++++ The input ++++

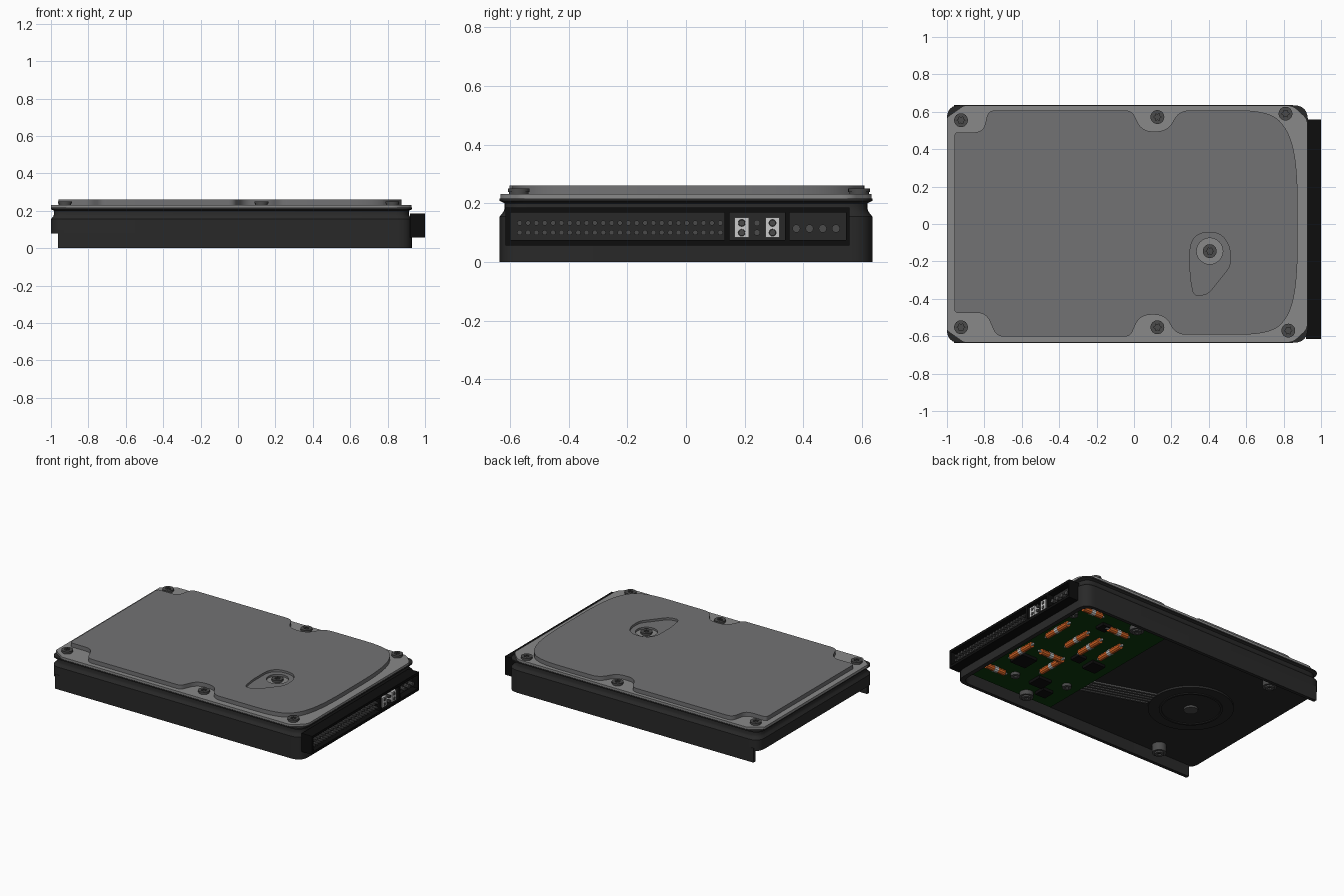
import bpy, bmesh, math
from mathutils import Vector, Matrix

if "Cube" in bpy.data.objects:
    bpy.data.objects.remove(bpy.data.objects["Cube"])

def mat(name, r, g, b):
    m = bpy.data.materials.new(name)
    m.diffuse_color = (r, g, b, 1)
    m.use_nodes = True
    m.node_tree.nodes["Principled BSDF"].inputs["Base Color"].default_value = m.diffuse_color
    return m

DARK = mat("dark_casting", .022, .022, .022)
BLACK = mat("black_plastic", .004, .004, .004)
LID = mat("lid_grey", .17, .17, .175)
PLATE = mat("plate_grey", .25, .25, .25)
STEEL = mat("screw_steel", .07, .07, .07)
GREEN = mat("board_green", .004, .045, .004)
ORANGE = mat("orange", .75, .14, .02)
WHITE = mat("white", .7, .7, .7)
YZ = Matrix(((0, 0, 1, 0), (1, 0, 0, 0), (0, 1, 0, 0), (0, 0, 0, 1)))   # draws in y,z and extrudes along x

def add(name, me, m):
    o = bpy.data.objects.new(name, me)
    bpy.context.collection.objects.link(o)
    me.materials.clear()
    me.materials.append(m)
    return o

def soft(pts, n=6):
    """Closed outline whose corners (x, y, tangent length) are rounded."""
    out = []
    for i, (x, y, t) in enumerate(pts):
        p = Vector((x, y))
        if t == 0:
            out.append(p)
            continue
        a, b = Vector(pts[i - 1][:2]) - p, Vector(pts[(i + 1) % len(pts)][:2]) - p
        A = p + a.normalized() * min(t, a.length * .49)
        B = p + b.normalized() * min(t, b.length * .49)
        for k in range(n + 1):
            s = k / n
            out.append(A * (1 - s) ** 2 + p * 2 * s * (1 - s) + B * s * s)
    return out

def circle(x, y, r, n=24):
    return [Vector((x + r * math.cos(i * math.tau / n), y + r * math.sin(i * math.tau / n))) for i in range(n)]

def rect(x0, x1, y0, y1, t=0):
    return soft([(x0, y0, t), (x1, y0, t), (x1, y1, t), (x0, y1, t)])

def slab(name, outlines, z0, z1, m, mx=None):
    """Extruded outline; further outlines inside the first become holes."""
    cu = bpy.data.curves.new(name, 'CURVE')
    cu.dimensions, cu.fill_mode, cu.extrude = '2D', 'BOTH', (z1 - z0) / 2
    for pts in outlines:
        s = cu.splines.new('POLY')
        s.points.add(len(pts) - 1)
        for q, p in zip(s.points, pts):
            q.co = (p[0], p[1], 0, 1)
        s.use_cyclic_u = True
    tmp = bpy.data.objects.new(name, cu)
    bpy.context.collection.objects.link(tmp)
    me = bpy.data.meshes.new_from_object(tmp.evaluated_get(bpy.context.evaluated_depsgraph_get()))
    bpy.data.objects.remove(tmp)
    me.transform(Matrix.Translation((0, 0, (z0 + z1) / 2)))
    if mx:
        me.transform(mx)
    bm = bmesh.new()
    bm.from_mesh(me)
    bmesh.ops.remove_doubles(bm, verts=bm.verts, dist=1e-5)
    bmesh.ops.recalc_face_normals(bm, faces=bm.faces)
    bm.to_mesh(me)
    bm.free()
    return add(name, me, m)

def box(name, x0, x1, y0, y1, z0, z1, m):
    return slab(name, [rect(x0, x1, y0, y1)], z0, z1, m)

def loft(name, rings, m):
    """Solid through equal-length rings of (outline, z)."""
    bm = bmesh.new()
    vs = [[bm.verts.new((p[0], p[1], z)) for p in o] for o, z in rings]
    n = len(vs[0])
    bm.faces.new(vs[0][::-1])
    bm.faces.new(vs[-1])
    for a, b in zip(vs, vs[1:]):
        for i in range(n):
            bm.faces.new((a[i], a[(i + 1) % n], b[(i + 1) % n], b[i]))
    me = bpy.data.meshes.new(name)
    bm.to_mesh(me)
    bm.free()
    return add(name, me, m)

# casting: grooved upper body
def body_outline(d):
    return soft([(-1 + d, -.635 + d, .07), (.93 - d, -.635 + d, .08), (.93 - d, .635 - d, .08), (-1 + d, .635 - d, .07)])

loft("casting_body", [(body_outline(d), z) for d, z in
     ((.0, .08), (.0, .155), (.012, .17), (.016, .18), (.016, .2), (.0, .208), (.0, .217))], DARK)
# casting: U-shaped skirt, open at the left end
slab("casting_skirt", [soft([(-.963, -.635, 0), (.93, -.635, .08), (.93, .635, .08), (-.963, .635, 0),
     (-.963, .612, 0), (.9, .612, .07), (.9, -.612, .07), (-.963, -.612, 0)])], 0, .1, DARK)

# cover plate with cut corners
slab("cover_plate", [soft([(-1, -.57, .01), (-.91, -.633, .01), (.85, -.633, .03), (.928, -.56, .03),
     (.928, .56, .03), (.85, .633, .03), (-.91, .633, .01), (-1, .57, .01)])], .217, .232, PLATE)

# raised lid with screw notches and teardrop recess
lid = soft([(-.96, -.475, .02), (-.79, -.475, .05), (-.735, -.602, .04), (-.02, -.602, .03), (.03, -.485, .06),
    (.17, -.485, .06), (.22, -.592, .06), (.72, -.592, .16), (.83, -.5, .1), (.875, -.3, .2), (.875, .3, .2),
    (.83, .5, .1), (.72, .608, .16), (.24, .608, .06), (.18, .495, .06), (.04, .495, .06), (-.01, .608, .04),
    (-.78, .608, .04), (-.805, .49, .05), (-.96, .49, .02)])
drop = soft([(.3, -.1, .05), (.35, -.045, .05), (.46, -.045, .05), (.515, -.12, .05), (.515, -.225, .03),
    (.395, -.375, .03), (.32, -.385, .03), (.3, -.28, .05)])
slab("raised_lid", [lid, drop], .23, .26, LID)
slab("recess_floor", [drop, circle(.405, -.145, .07)], .23, .245, LID)

# cover screws with star sockets
for i, (x, y) in enumerate(((-.925, .555), (.125, .572), (.81, .59), (-.925, -.552), (.125, -.552),
                            (.825, -.57), (.405, -.145))):
    star = [Vector((x + r * math.cos(k * math.pi / 6), y + r * math.sin(k * math.pi / 6)))
            for k in range(12) for r in [(.021, .013)[k % 2]]]
    slab(f"cover_screw_{i}", [circle(x, y, .037), star], .238, .25, STEEL)
    slab(f"cover_screw_base_{i}", [circle(x, y, .033)], .23, .24, STEEL)

# rear connector shell with three sockets
slab("connector_shell", [rect(-.615, .558, .057, .185), rect(-.598, .132, .075, .168),
     rect(.148, .338, .075, .168), rect(.352, .545, .075, .168)], .92, 1, BLACK, YZ)
slab("connector_backing", [rect(-.605, .55, .065, .18)], .92, .955, DARK, YZ)

def pin(name, y, z, r, x1=.988):
    slab(name, [circle(y, z, r, 10)], .94, x1, STEEL, YZ)

for z in (.1, .133):
    for k in range(25):
        pin("data_pin", -.567 + k * .0285, z, .009)
    for y in (.19, .242, .295):
        pin("jumper_pin", y, z, .011, .998)
for k in range(4):
    pin("power_pin", .376 + k * .045, .114, .014)
for y in (.19, .295):
    slab("jumper_cap", [rect(y - .024, y + .024, .083, .151), circle(y, .1, .012, 12), circle(y, .133, .012, 12)],
         .95, .995, WHITE, YZ)

# spindle motor under the casting
slab("motor_disc", [circle(-.5, -.04, .27, 48)], .066, .09, DARK)
slab("motor_ring", [circle(-.5, -.04, .2, 48), circle(-.5, -.04, .185, 48)], .06, .07, DARK)
slab("motor_hub", [circle(-.5, -.04, .045)], .052, .09, STEEL)

# ribbon traces from board to motor
for k in range(5):
    a, b = Vector((.21, -.2 - k * .03)), Vector((-.25, -.05 - k * .03))
    h = Vector((0, .008))
    slab(f"ribbon_trace_{k}", [[a - h, b - h, b + h, a + h]], .068, .082, STEEL)

# mounting screws below
for x in (.43, -.66):
    for y in (.54, -.54):
        slab("mounting_post", [circle(x, y, .045)], .025, .09, STEEL)
        slab("mounting_post_tip", [circle(x, y, .03), circle(x, y, .014, 6)], .015, .028, STEEL)

# circuit board and its parts
box("circuit_board", .2, .89, -.58, .58, .055, .082, GREEN)
for x, y, along_y in ((.81, .22, 1), (.64, .206, 1), (.52, .19, 1), (.377, .217, 1), (.5, .437, 0), (.816, -.128, 1),
                      (.64, -.057, 0), (.55, -.147, 1), (.796, -.41, 0), (.787, .53, 0)):
    h = .1 if along_y else .075
    for name, a, b, r, m in (("resistor_body", -h, -.012, .02, ORANGE), ("resistor_body", .012, h, .02, ORANGE),
                             ("resistor_band", -.015, .015, .022, WHITE), ("resistor_lead", -h - .02, h + .02, .008, WHITE)):
        rot = Matrix.Rotation(math.pi / 2, 4, 'Z') if along_y else Matrix()
        slab(name, [circle(0, 0, r, 10)], a, b, m, Matrix.Translation((x, y, .037)) @ rot @ YZ)
for x, y, s in ((.72, -.22, .06), (.464, -.364, .05), (.36, -.45, .04), (.33, 0, .05), (.6, .42, .035), (.47, .02, .035)):
    box("chip", x - s, x + s, y - s, y + s, .035, .06, BLACK)
for x, y in ((.638, -.4), (.3, -.3), (.85, .42)):
    slab("board_screw", [circle(x, y, .03), circle(x, y, .012, 6)], .035, .06, STEEL)

# smooth round surfaces, keep edges sharp
bpy.ops.object.select_all(action='SELECT')
bpy.context.view_layer.objects.active = bpy.context.selected_objects[0]
bpy.ops.object.shade_smooth_by_angle(angle=math.radians(30))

++++

[Required action]:
All lines in the entries above that hold the word "rect" need to be copied.

[Written response]:
def rect(x0, x1, y0, y1, t=0):
    return slab(name, [rect(x0, x1, y0, y1)], z0, z1, m)
slab("connector_shell", [rect(-.615, .558, .057, .185), rect(-.598, .132, .075, .168),
     rect(.148, .338, .075, .168), rect(.352, .545, .075, .168)], .92, 1, BLACK, YZ)
slab("connector_backing", [rect(-.605, .55, .065, .18)], .92, .955, DARK, YZ)
    slab("jumper_cap", [rect(y - .024, y + .024, .083, .151), circle(y, .1, .012, 12), circle(y, .133, .012, 12)],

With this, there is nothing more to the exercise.